The core area of personal computers in developed markets is rather saturated, but Intel has multiple avenues for growth:
1) Data centers continue to be a medium-paced growth opportunity for Intel if they can retain market share in that area. Intel expects data centers to grow as much in the next five years as they did in the last ten years.
2) Intel could potentially break into mobile, and capture market share from ARM with energy efficient Atom processors. There are some promising phone deals for 2012, as Intel has had some design wins. But people have an increasing number of personal computing devices, and even if Intel doesn’t gain much market share of mobile processors, it still benefits from providing processors and other hardware to the data centers that serve software as a service and other cloud offerings to those increasingly proliferated mobile devices.
3) There is less computer saturation in developing markets. Once the economics become such that a household can afford a computer with under 6-8 weeks of income, market penetration grows substantially and quickly. This fueled growth in North America and Europe in the 1990′s. Areas like China, Eastern Europe, and Brazil, are hitting that threshold at around the current time. Incomes are rising, and computer cost is decreasing. If Intel can take this market rather than AMD processors or ARM licenses, then there is considerable upside.
4) Less consistently, Intel can expand elsewhere, such as with their acquisition of McAfee anti-virus software.
Earlier this week, I published an analysis of Microsoft, and it’s worth pointing out that Microsoft stands to benefit from a number of these growth areas as well, with a similar risk profile and a similar stock valuation. Intel, however, doesn’t face the same piracy problem that Microsoft faces in these emerging markets.

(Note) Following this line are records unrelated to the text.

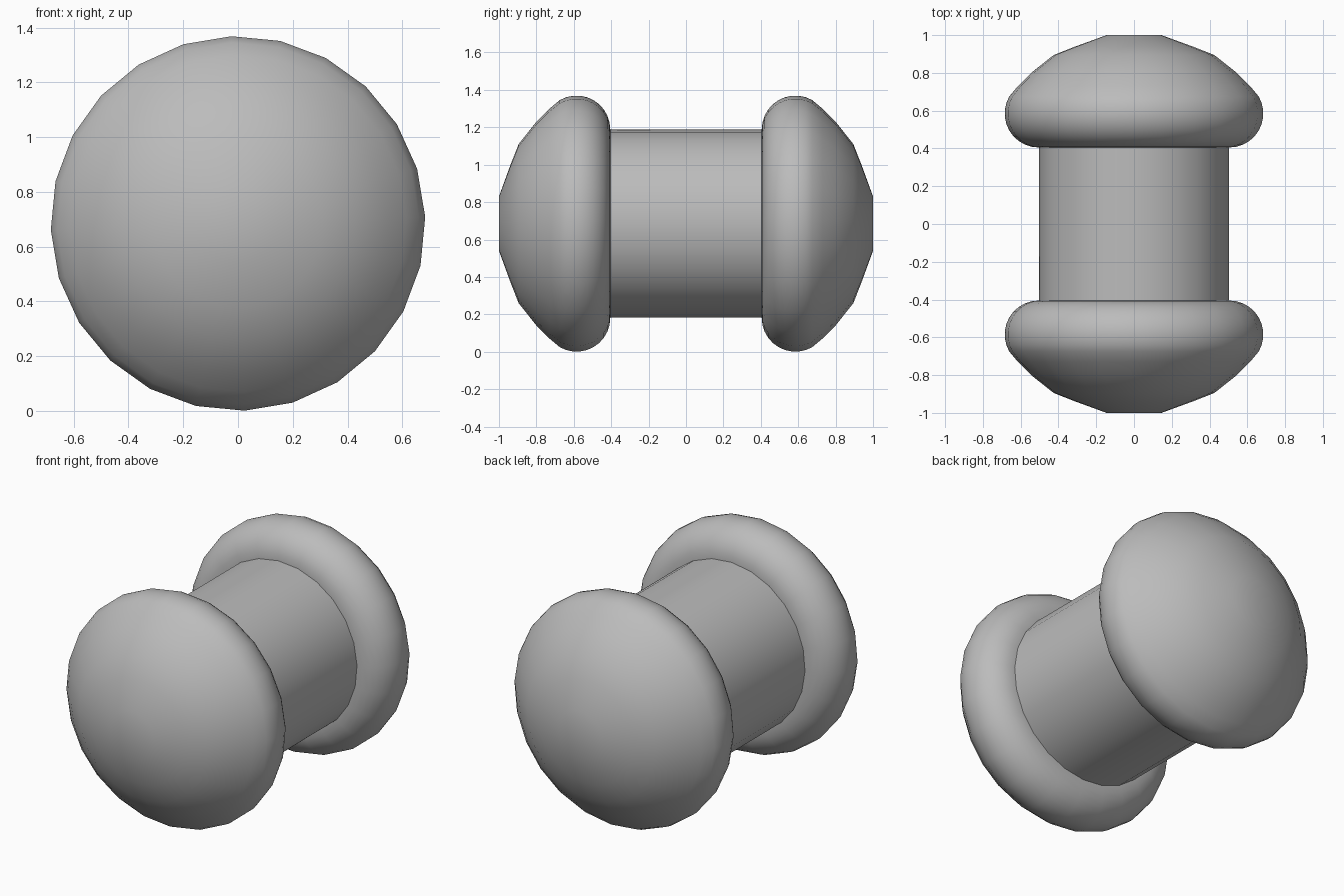
import bpy
import bmesh
from math import cos, sin, pi, radians
from mathutils import Matrix

SIDES = 24
AXIS_Z = 0.685
TURN = radians(2)

cube = bpy.data.objects.get("Cube")
if cube:
    bpy.data.objects.remove(cube, do_unlink=True)

grey = bpy.data.materials.new("plain grey")
grey.use_nodes = True
colour = (0.5, 0.5, 0.5, 1)
grey.diffuse_color = colour
grey.node_tree.nodes["Principled BSDF"].inputs["Base Color"].default_value = colour


def lathe(name, profile, angle=40):
    """Revolve (y, radius) points around the lengthwise axis."""
    bm = bmesh.new()
    verts = [bm.verts.new((r * cos(TURN), y, r * sin(TURN))) for y, r in profile]
    edges = [bm.edges.new(pair) for pair in zip(verts, verts[1:])]
    bmesh.ops.spin(bm, geom=verts + edges, cent=(0, 0, 0), axis=(0, 1, 0),
                   angle=2 * pi, steps=SIDES, use_duplicate=False)
    bmesh.ops.remove_doubles(bm, verts=bm.verts, dist=0.0005)
    bmesh.ops.translate(bm, verts=bm.verts, vec=(0, 0, AXIS_Z))
    bmesh.ops.recalc_face_normals(bm, faces=bm.faces)
    mesh = bpy.data.meshes.new(name)
    bm.to_mesh(mesh)
    bm.free()
    mesh.materials.append(grey)
    obj = bpy.data.objects.new(name, mesh)
    bpy.context.collection.objects.link(obj)
    bpy.ops.object.select_all(action="DESELECT")
    obj.select_set(True)
    bpy.context.view_layer.objects.active = obj
    bpy.ops.object.shade_smooth_by_angle(angle=radians(angle))
    return obj


# Plain shaft between the two caps
lathe("shaft", [(-0.42, 0), (-0.42, 0.503), (0.42, 0.503), (0.42, 0)])

# Mushroom cap: flat inner face, rounded rim, shallow dome
rim = [(0.585 - 0.18 * cos(a), 0.505 + 0.18 * sin(a))
       for a in (radians(d) for d in range(0, 121, 12))]
dome = [(0.73, 0.615), (0.80, 0.545), (0.895, 0.425), (0.94, 0.31),
        (1.0, 0.145), (1.0, 0)]
cap = [(0.405, 0)] + rim + dome
for name, side in (("front_cap", -1), ("back_cap", 1)):
    lathe(name, [(side * y, r) for y, r in cap])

Intel’s main risk so far is the widespread increase in mobile computing compared to personal computing, its lack of market share in that area compared to ARM, and the potential for mobile computers to displace some PC market share, or for ARM to break into low-end PC market share with its designs.

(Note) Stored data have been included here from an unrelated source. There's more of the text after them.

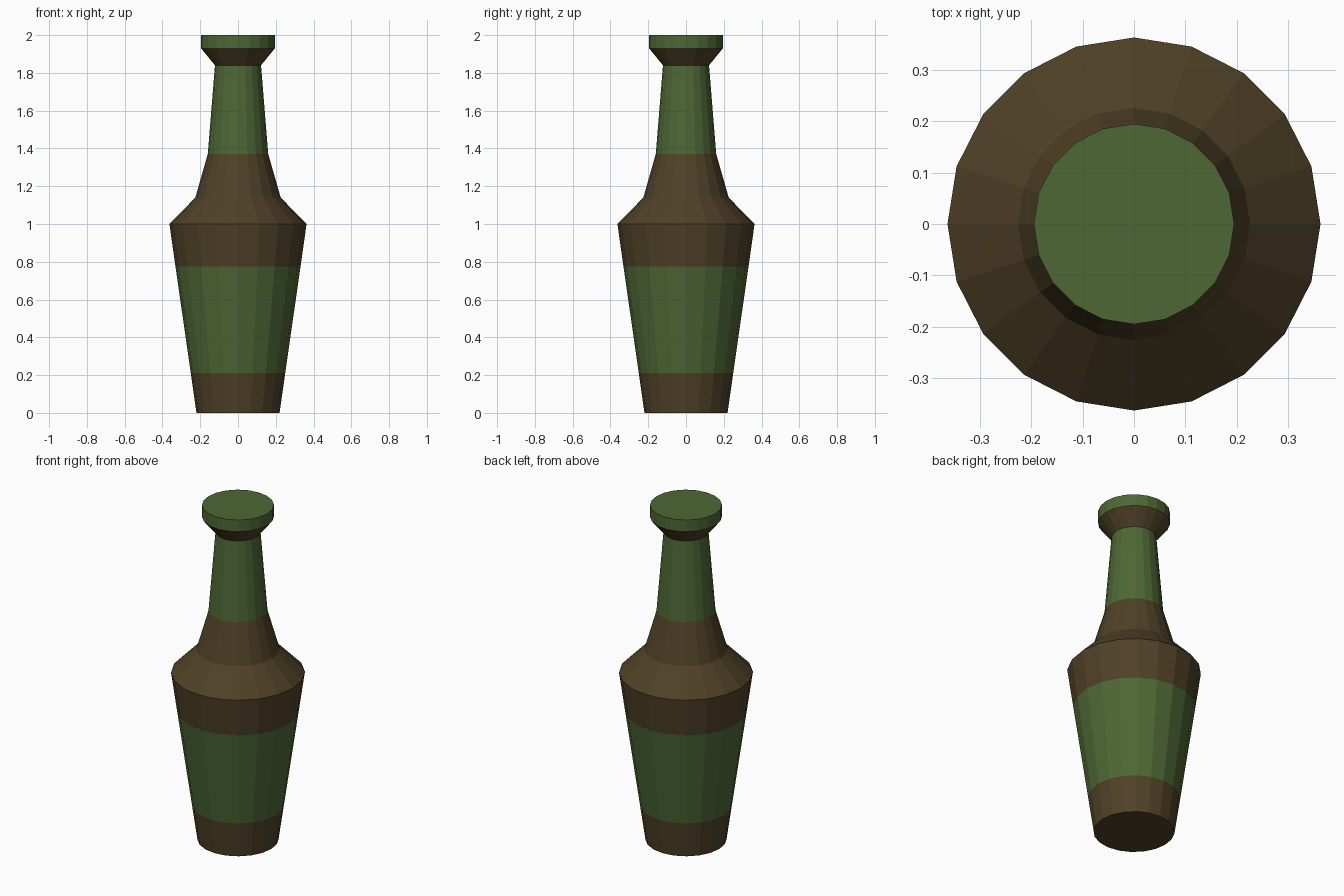
import bpy
import bmesh
from math import cos, sin, tau

cube = bpy.data.objects.get("Cube")
if cube:
    bpy.data.objects.remove(cube)

SIDES = 20


def make_material(name, rgb):
    mat = bpy.data.materials.new(name)
    mat.use_nodes = True
    color = (*rgb, 1.0)
    mat.diffuse_color = color
    mat.node_tree.nodes["Principled BSDF"].inputs["Base Color"].default_value = color
    return mat


GREEN, BROWN = 0, 1
materials = [make_material("bottle green", (0.075, 0.135, 0.035)),
             make_material("dark brown", (0.08, 0.053, 0.02))]

# Bottle profile: radius, height, colour of the band above
profile = [
    (0.22, 0.0, BROWN),     # base
    (0.25, 0.21, GREEN),    # body
    (0.331, 0.775, BROWN),  # upper body
    (0.363, 1.0, BROWN),    # shoulder
    (0.226, 1.14, BROWN),   # lower neck
    (0.16, 1.37, GREEN),    # neck
    (0.122, 1.84, BROWN),   # flare under the lip
    (0.195, 1.93, GREEN),   # lip
    (0.195, 2.0, GREEN),    # top cap
]

bm = bmesh.new()
rings = [[bm.verts.new((r * cos(tau * i / SIDES), r * sin(tau * i / SIDES), z))
          for i in range(SIDES)] for r, z, _ in profile]

# Side bands
for lower, upper, (_, _, color) in zip(rings, rings[1:], profile):
    for i in range(SIDES):
        j = (i + 1) % SIDES
        bm.faces.new((lower[i], lower[j], upper[j], upper[i])).material_index = color

# Closed ends
bm.faces.new(rings[0][::-1]).material_index = BROWN
bm.faces.new(rings[-1]).material_index = GREEN

mesh = bpy.data.meshes.new("bottle")
bm.to_mesh(mesh)
bm.free()
for mat in materials:
    mesh.materials.append(mat)
bottle = bpy.data.objects.new("bottle", mesh)
bpy.context.collection.objects.link(bottle)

Intel’s products are highly complex, and although they have the unrivaled resources for research and development, nothing is guaranteed, and should the company fall behind in terms of competitive technology, market forces could move very quickly against it.
The company faces strong competition from businesses like Oracle (OCLCF.PK) and IBM (IBM) in the data center market, Qualcomm and Texas Instruments, among others, in the mobile market, and Advanced Micro Devices, Inc. (AMD) in the x86 market.

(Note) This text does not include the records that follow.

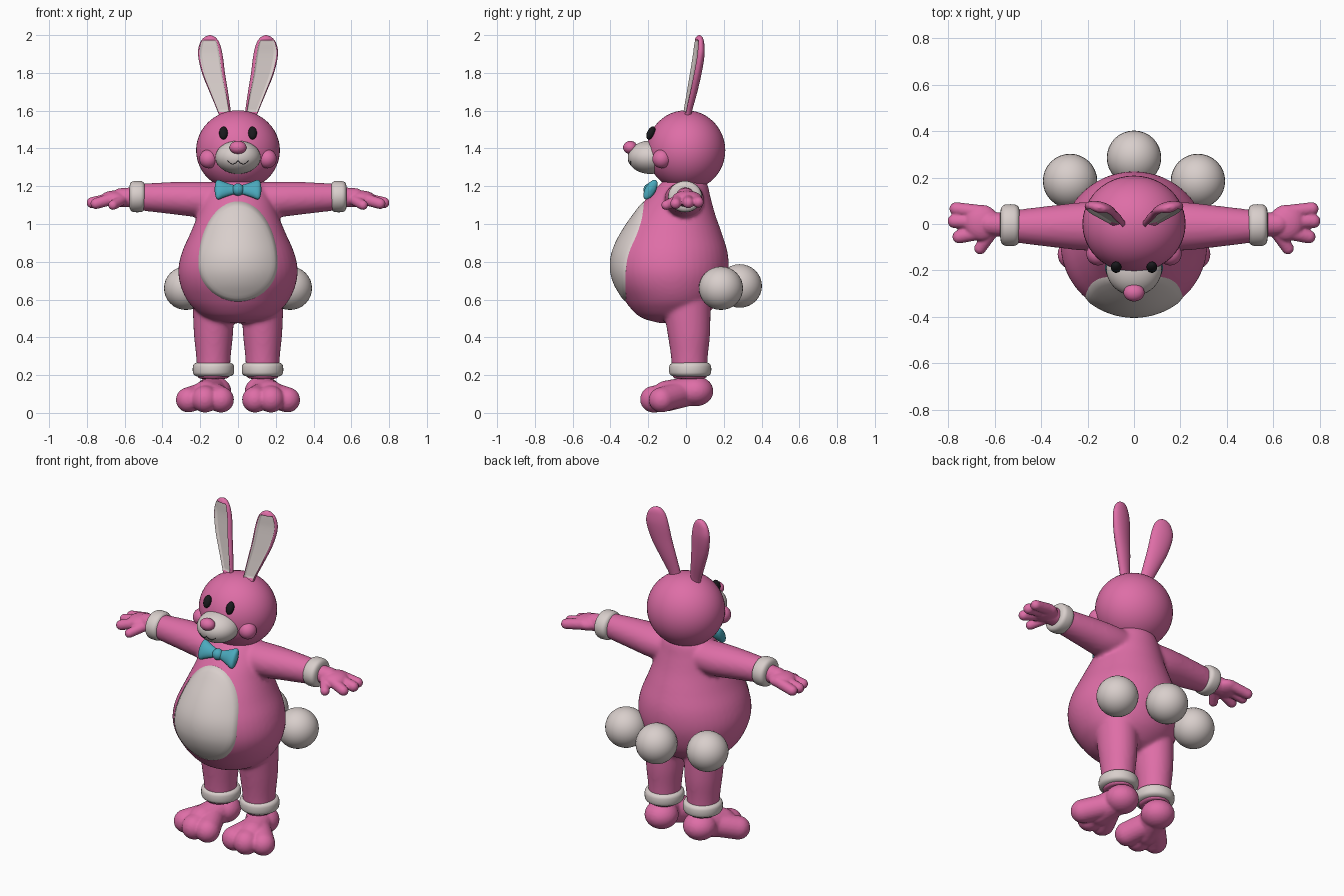
import bpy, bmesh, math
from mathutils import Vector, Matrix

if "Cube" in bpy.data.objects:
    bpy.data.objects.remove(bpy.data.objects["Cube"])

def material(name, rgb):
    m = bpy.data.materials.new(name)
    m.diffuse_color = (*rgb, 1)
    m.use_nodes = True
    m.node_tree.nodes["Principled BSDF"].inputs["Base Color"].default_value = m.diffuse_color
    return m

PINK = material("pink fur", (0.73, 0.155, 0.385))
PALE = material("pale fur", (0.69, 0.62, 0.60))
TEAL = material("teal ribbon", (0.07, 0.40, 0.51))
BLACK = material("black", (0.01, 0.01, 0.012))

def spline(keys, u):
    """Smooth interpolation of rows (u, a, b, ...) at u."""
    n = len(keys)
    i = max(k for k in range(n - 1) if k == 0 or keys[k][0] <= u)
    def slope(k, c):
        a, b = keys[max(k - 1, 0)], keys[min(k + 1, n - 1)]
        return (b[c] - a[c]) / (b[0] - a[0])
    h = keys[i + 1][0] - keys[i][0]
    t = (u - keys[i][0]) / h
    return [(2*t**3 - 3*t*t + 1) * keys[i][c] + (3*t*t - 2*t**3) * keys[i + 1][c]
            + h * ((t**3 - 2*t*t + t) * slope(i, c) + (t**3 - t*t) * slope(i + 1, c))
            for c in range(1, len(keys[0]))]

def loft(bm, rings):
    """Closed skin through rings of points; returns side faces by row."""
    vs = [[bm.verts.new(p) for p in r] for r in rings]
    n = len(vs[0])
    rows = [[bm.faces.new((a[i], a[(i + 1) % n], b[(i + 1) % n], b[i])) for i in range(n)]
            for a, b in zip(vs, vs[1:])]
    bm.faces.new(vs[0][::-1])
    bm.faces.new(vs[-1])
    return rows

def ring(c, a, b, n=32):
    c, a, b = Vector(c), Vector(a), Vector(b)
    return [c + a * math.cos(2*math.pi*i/n) + b * math.sin(2*math.pi*i/n) for i in range(n)]

def ball(bm, c, r, tilt=0, seg=32):
    mat = Matrix.Translation(c) @ Matrix.Rotation(tilt, 4, 'X') @ Matrix.Diagonal((*r, 1))
    bmesh.ops.create_uvsphere(bm, u_segments=seg, v_segments=seg // 2, radius=1, matrix=mat)

def capsule(bm, p0, p1, r0, r1):
    p0, p1 = Vector(p0), Vector(p1)
    d = (p1 - p0).normalized()
    a = d.orthogonal().normalized()
    b = d.cross(a)
    angles = [math.pi * k / 14 for k in range(15)]
    rings = []
    for t in angles:
        p, r = (p0, r0) if t < math.pi / 2 - 0.01 else (p1, r1)
        s = max(math.sin(t), 0.02) * r
        rings.append(ring(p - d * math.cos(t) * r, a * s, b * s, 20))
    loft(bm, rings)

def cuff(bm, c, axis, a, b, half):
    """Rounded band: axis direction, two radius vectors, half width."""
    rings = []
    for k in range(17):
        t = math.pi * k / 16
        h = -math.copysign(abs(math.cos(t)) ** 0.6, math.cos(t)) * half
        s = max(math.sin(t), 0.001) ** 0.35
        rings.append(ring(Vector(c) + Vector(axis) * h, Vector(a) * s, Vector(b) * s, 40))
    loft(bm, rings)

def finish(bm, name, *mats, mirror=False, voxel=0, smooth=0):
    bmesh.ops.recalc_face_normals(bm, faces=bm.faces)
    for f in bm.faces:
        f.smooth = True
    me = bpy.data.meshes.new(name)
    bm.to_mesh(me)
    bm.free()
    ob = bpy.data.objects.new(name, me)
    bpy.context.collection.objects.link(ob)
    for m in mats:
        me.materials.append(m)
    if mirror:
        ob.modifiers.new("mirror", 'MIRROR').use_mirror_merge = False
    if voxel:
        r = ob.modifiers.new("fuse", 'REMESH')
        r.mode, r.voxel_size, r.use_smooth_shade = 'VOXEL', voxel, True
        s = ob.modifiers.new("soften", 'SMOOTH')
        s.factor, s.iterations = 0.5, smooth
    return ob

# Torso profile: z, half width, front y, back y
TORSO = [(0.475, 0.05, -0.14, -0.02), (0.50, 0.16, -0.23, 0.07), (0.55, 0.23, -0.29, 0.14),
         (0.60, 0.272, -0.327, 0.18), (0.68, 0.306, -0.375, 0.212), (0.76, 0.316, -0.396, 0.226),
         (0.85, 0.297, -0.387, 0.22), (0.95, 0.253, -0.342, 0.19), (1.05, 0.212, -0.275, 0.155),
         (1.14, 0.18, -0.205, 0.13), (1.22, 0.13, -0.13, 0.11), (1.25, 0.08, -0.09, 0.08)]
ARM = [(0.04, -0.01, 1.13, 0.10, 0.088), (0.2, -0.01, 1.13, 0.105, 0.094),
       (0.35, -0.01, 1.137, 0.09, 0.085), (0.53, -0.01, 1.143, 0.068, 0.07)]
LEG = [(0.18, 0.13, 0.02, 0.085, 0.09), (0.30, 0.13, 0.018, 0.092, 0.098),
       (0.42, 0.13, 0.015, 0.104, 0.113), (0.62, 0.13, 0.0, 0.112, 0.13)]

# Torso fused with arms and legs
bm = bmesh.new()
rings = []
for k in range(41):
    z = 0.475 + 0.775 * k / 40
    w, f, b = spline(TORSO, z)
    rings.append(ring((0, (f + b) / 2, z), (w, 0, 0), (0, (b - f) / 2, 0), 48))
loft(bm, rings)
for s in (-1, 1):
    arm, leg = [], []
    for k in range(16):
        x = 0.04 + 0.49 * k / 15
        y, z, ry, rz = spline(ARM, x)
        arm.append(ring((s * x, y, z), (0, ry, 0), (0, 0, rz)))
        z = 0.18 + 0.44 * k / 15
        x, y, rx, ry = spline(LEG, z)
        leg.append(ring((s * x, y, z), (rx, 0, 0), (0, ry, 0)))
    loft(bm, arm)
    loft(bm, leg)
finish(bm, "body", PINK, voxel=0.011, smooth=8)

# Egg-shaped belly patch hugging the torso front
bm = bmesh.new()
def belly(r, a, lift):
    x = 0.21 * r * math.cos(a)
    z = 0.79 + (0.33 if math.sin(a) > 0 else 0.20) * r * math.sin(a)
    w, f, b = spline(TORSO, z)
    return (x, (f + b) / 2 - (b - f) / 2 * math.sqrt(1 - (x / w) ** 2) - lift, z)
steps = [(k / 12, 0.007) for k in range(12, 0, -1)]
loft(bm, [[belly(r, 2*math.pi*i/64, h) for i in range(64)]
          for r, h in [(0.99, -0.02), (1.0, 0.0)] + steps[1:] + [(0.01, 0.007)]])
finish(bm, "belly_patch", PALE)

# Head with cheeks
bm = bmesh.new()
ball(bm, (0, 0, 1.39), (0.222, 0.208, 0.212), seg=48)
for s in (-1, 1):
    ball(bm, (s * 0.155, -0.128, 1.345), (0.05, 0.05, 0.05))
finish(bm, "head", PINK)

# Muzzle, nose, eyes
bm = bmesh.new()
ball(bm, (0, -0.19, 1.353), (0.12, 0.118, 0.088), seg=40)
finish(bm, "muzzle", PALE)
bm = bmesh.new()
ball(bm, (0, -0.295, 1.405), (0.045, 0.038, 0.035))
finish(bm, "nose", PINK)
bm = bmesh.new()
ball(bm, (0.077, -0.186, 1.482), (0.023, 0.02, 0.037), tilt=-0.45, seg=24)
finish(bm, "eyes", BLACK, mirror=True)

# Smile line
cu = bpy.data.curves.new("mouth", 'CURVE')
cu.dimensions, cu.bevel_depth, cu.bevel_resolution = '3D', 0.0018, 1
sp = cu.splines.new('POLY')
sp.points.add(24)
for i, p in enumerate(sp.points):
    x = -0.055 + 0.11 * i / 24
    z = 1.335 - 0.018 * abs(math.sin(math.pi * x / 0.055))
    y = -0.19 - 0.118 * math.sqrt(1 - (x / 0.12) ** 2 - ((z - 1.353) / 0.088) ** 2)
    p.co = (x, y, z, 1)
cu.materials.append(BLACK)
bpy.context.collection.objects.link(bpy.data.objects.new("mouth", cu))

# Ears with a dished pale lining: z, x, y, half width, half depth
EAR = [(1.55, 0.062, 0.0, 0.03, 0.022), (1.6, 0.074, 0.008, 0.036, 0.024),
       (1.7, 0.102, 0.03, 0.05, 0.029), (1.8, 0.13, 0.05, 0.062, 0.031),
       (1.9, 0.147, 0.066, 0.066, 0.03), (1.96, 0.15, 0.069, 0.052, 0.025),
       (1.99, 0.149, 0.07, 0.028, 0.016), (2.0, 0.148, 0.07, 0.004, 0.003)]
bm = bmesh.new()
N, yaw, rings, heights = 40, 0.22, [], []
for k in range(49):
    z = 1.55 + 0.45 * math.sin(math.pi / 2 * k / 48)
    x, y, w, t = spline(EAR, z)
    pts = []
    for i in range(N):
        a = 2 * math.pi * i / N
        u, d = w * math.cos(a), t * math.sin(a)
        if d < 0 and abs(math.cos(a)) < 0.8 and 1.58 < z < 1.975:
            d = -0.15 * t
        pts.append((x + u * math.cos(yaw) - d * math.sin(yaw),
                    y + u * math.sin(yaw) + d * math.cos(yaw), z))
    rings.append(pts)
    heights.append(z)
for k, row in enumerate(loft(bm, rings)):
    for i, f in enumerate(row):
        a = 2 * math.pi * (i + 0.5) / N
        if math.sin(a) < 0 and abs(math.cos(a)) < 0.82 and 1.58 < heights[k] < 1.97:
            f.material_index = 1
finish(bm, "ears", PINK, PALE, mirror=True)

# Hands: palm, three fingers and thumb
bm = bmesh.new()
capsule(bm, (0.53, -0.005, 1.143), (0.62, 0.0, 1.14), 0.055, 0.05)
ball(bm, (0.655, 0.005, 1.135), (0.075, 0.078, 0.042))
for y0, tip, r in ((0.05, (0.765, 0.065, 1.115), 0.029), (0.01, (0.772, 0.012, 1.113), 0.03),
                   (-0.035, (0.752, -0.055, 1.108), 0.029)):
    capsule(bm, (0.66, y0, 1.135), tip, 0.033, r)
capsule(bm, (0.61, -0.03, 1.13), (0.662, -0.105, 1.10), 0.03, 0.026)
finish(bm, "hands", PINK, mirror=True, voxel=0.006, smooth=4)

# Feet: heel, instep and three toes
bm = bmesh.new()
ball(bm, (0.13, 0.05, 0.115), (0.095, 0.095, 0.08))
capsule(bm, (0.13, 0.04, 0.12), (0.17, -0.1, 0.09), 0.078, 0.082)
for tip, r in (((0.09, -0.165, 0.07), 0.069), ((0.175, -0.172, 0.072), 0.071),
               ((0.262, -0.13, 0.069), 0.067)):
    capsule(bm, (0.15, -0.02, 0.105), tip, 0.07, r)
finish(bm, "feet", PINK, mirror=True, voxel=0.008, smooth=3)

# Wrist and ankle cuffs
bm = bmesh.new()
cuff(bm, (0.533, -0.005, 1.145), (1, 0, 0), (0, 0.09, 0), (0, 0, 0.083), 0.043)
finish(bm, "wrist_cuffs", PALE, mirror=True)
bm = bmesh.new()
cuff(bm, (0.13, 0.022, 0.23), (0, 0, 1), (0.11, 0, 0), (0, 0.112, 0), 0.04)
finish(bm, "ankle_cuffs", PALE, mirror=True)

# Three fluffy tails
for name, c in (("tail_middle", (0, 0.285, 0.672)), ("tail_left", (-0.275, 0.185, 0.66)),
                ("tail_right", (0.275, 0.185, 0.66))):
    bm = bmesh.new()
    ball(bm, c, (0.117, 0.117, 0.115))
    finish(bm, name, PALE)

# Bow tie, leaning back along the chest: x, half height, half depth
BOW = [(0.0, 0.02, 0.018), (0.04, 0.032, 0.022), (0.08, 0.048, 0.028), (0.105, 0.058, 0.027),
       (0.118, 0.045, 0.02), (0.124, 0.008, 0.005)]
up, out = Vector((0, 0.5, 0.866)), Vector((0, -0.866, 0.5))
bm = bmesh.new()
rings = []
for k in range(25):
    x = 0.124 * math.sin(math.pi / 2 * k / 24)
    h, d = spline(BOW, x)
    rings.append(ring((x, -0.188, 1.182), up * h, out * d, 24))
loft(bm, rings)
finish(bm, "bow_wings", TEAL, mirror=True)
bm = bmesh.new()
ball(bm, (0, -0.193, 1.182), (0.032, 0.032, 0.033), seg=24)
finish(bm, "bow_knot", TEAL)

Conclusion and Valuation
In conclusion, I’d rather bet with Intel here than against it. Intel stock already has quite a bit of risk factored into the price, and so I’d propose that the potential long-term upside looks better than the potential long-term downside, after taking into account their research and development moat, the growth in data centers, the potential for PC growth in several key developing markets, but also their mobile difficulties thus far.
If Intel can grow free cash flow by 5% annually going forward, then a 12% discount rate results in an intrinsic Intel stock value that is equal to the current price at a bit under $28. If I were interested in the stock, I’d look to buy on dips at or below the current stock price, or write put options to acquire the stock at a lower cost basis.
Full Disclosure: As of this writing, I own shares MSFT. I have no current position in INTC. You can see my portfolio here.